▸ **Exercise brief**:
Return the listing below exactly as it stands. Pictures stay out.

* * * * * * *

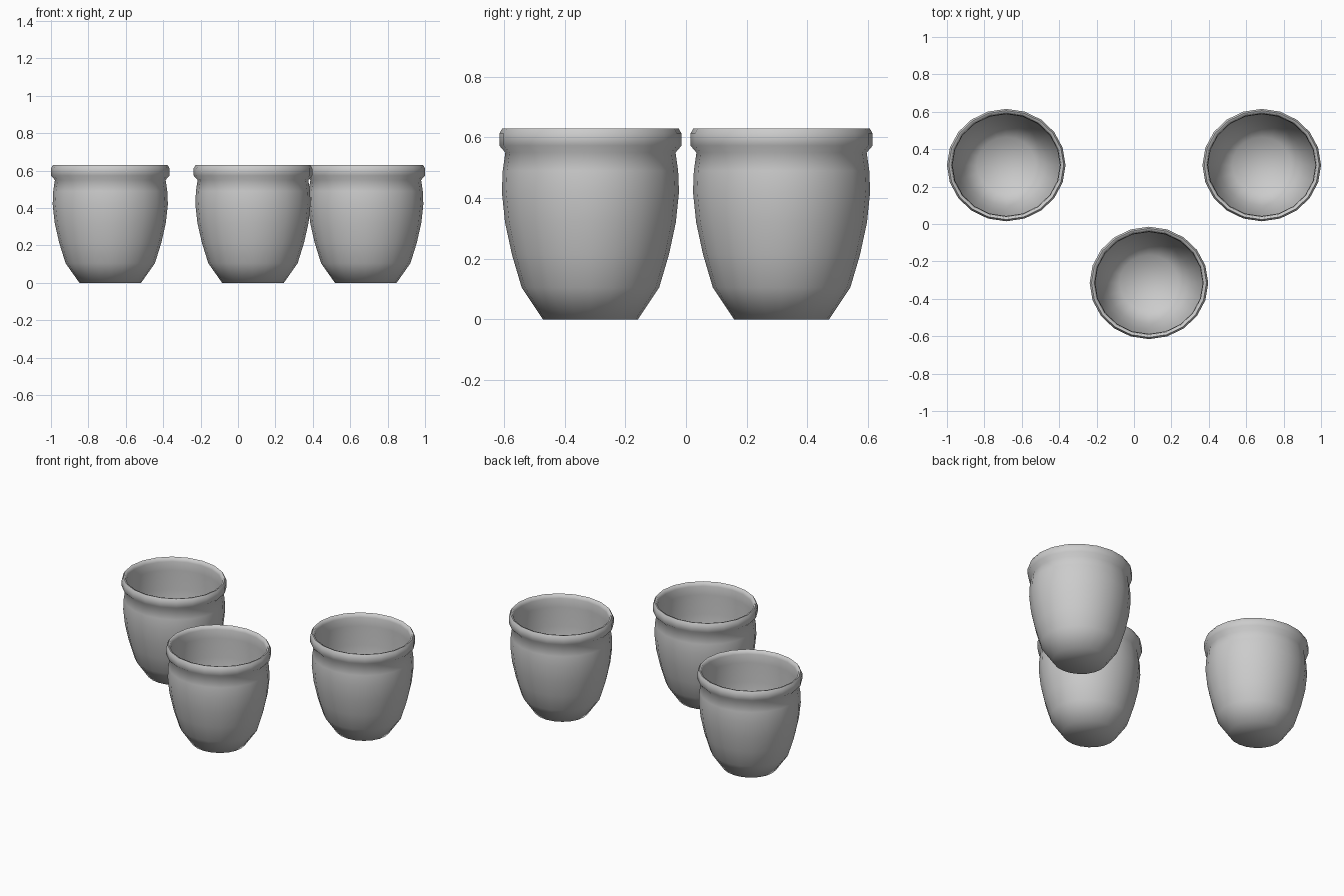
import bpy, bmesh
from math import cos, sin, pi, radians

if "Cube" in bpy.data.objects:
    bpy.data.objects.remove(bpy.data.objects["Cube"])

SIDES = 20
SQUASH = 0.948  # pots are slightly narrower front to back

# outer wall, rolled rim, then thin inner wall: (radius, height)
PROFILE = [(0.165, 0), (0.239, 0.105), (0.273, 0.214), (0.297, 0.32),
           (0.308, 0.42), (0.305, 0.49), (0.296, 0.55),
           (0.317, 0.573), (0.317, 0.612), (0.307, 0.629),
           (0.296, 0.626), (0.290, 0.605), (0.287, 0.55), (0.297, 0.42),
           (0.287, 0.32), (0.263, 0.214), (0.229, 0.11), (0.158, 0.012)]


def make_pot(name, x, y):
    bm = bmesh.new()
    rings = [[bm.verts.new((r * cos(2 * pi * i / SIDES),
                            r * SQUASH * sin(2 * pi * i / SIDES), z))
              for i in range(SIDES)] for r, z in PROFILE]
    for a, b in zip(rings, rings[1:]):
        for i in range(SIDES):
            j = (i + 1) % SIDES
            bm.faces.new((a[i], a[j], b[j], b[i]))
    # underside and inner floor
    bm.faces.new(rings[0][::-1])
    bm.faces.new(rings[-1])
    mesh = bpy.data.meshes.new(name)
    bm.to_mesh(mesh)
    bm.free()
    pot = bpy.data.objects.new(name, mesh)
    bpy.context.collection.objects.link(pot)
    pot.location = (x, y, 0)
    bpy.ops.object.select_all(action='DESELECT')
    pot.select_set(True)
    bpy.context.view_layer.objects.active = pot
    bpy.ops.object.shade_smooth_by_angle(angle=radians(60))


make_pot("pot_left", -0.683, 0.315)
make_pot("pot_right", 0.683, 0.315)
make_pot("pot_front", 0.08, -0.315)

* * * * * * *

▸ **Completed exercise**:
import bpy, bmesh
from math import cos, sin, pi, radians

if "Cube" in bpy.data.objects:
    bpy.data.objects.remove(bpy.data.objects["Cube"])

SIDES = 20
SQUASH = 0.948  # pots are slightly narrower front to back

# outer wall, rolled rim, then thin inner wall: (radius, height)
PROFILE = [(0.165, 0), (0.239, 0.105), (0.273, 0.214), (0.297, 0.32),
           (0.308, 0.42), (0.305, 0.49), (0.296, 0.55),
           (0.317, 0.573), (0.317, 0.612), (0.307, 0.629),
           (0.296, 0.626), (0.290, 0.605), (0.287, 0.55), (0.297, 0.42),
           (0.287, 0.32), (0.263, 0.214), (0.229, 0.11), (0.158, 0.012)]


def make_pot(name, x, y):
    bm = bmesh.new()
    rings = [[bm.verts.new((r * cos(2 * pi * i / SIDES),
                            r * SQUASH * sin(2 * pi * i / SIDES), z))
              for i in range(SIDES)] for r, z in PROFILE]
    for a, b in zip(rings, rings[1:]):
        for i in range(SIDES):
            j = (i + 1) % SIDES
            bm.faces.new((a[i], a[j], b[j], b[i]))
    # underside and inner floor
    bm.faces.new(rings[0][::-1])
    bm.faces.new(rings[-1])
    mesh = bpy.data.meshes.new(name)
    bm.to_mesh(mesh)
    bm.free()
    pot = bpy.data.objects.new(name, mesh)
    bpy.context.collection.objects.link(pot)
    pot.location = (x, y, 0)
    bpy.ops.object.select_all(action='DESELECT')
    pot.select_set(True)
    bpy.context.view_layer.objects.active = pot
    bpy.ops.object.shade_smooth_by_angle(angle=radians(60))


make_pot("pot_left", -0.683, 0.315)
make_pot("pot_right", 0.683, 0.315)
make_pot("pot_front", 0.08, -0.315)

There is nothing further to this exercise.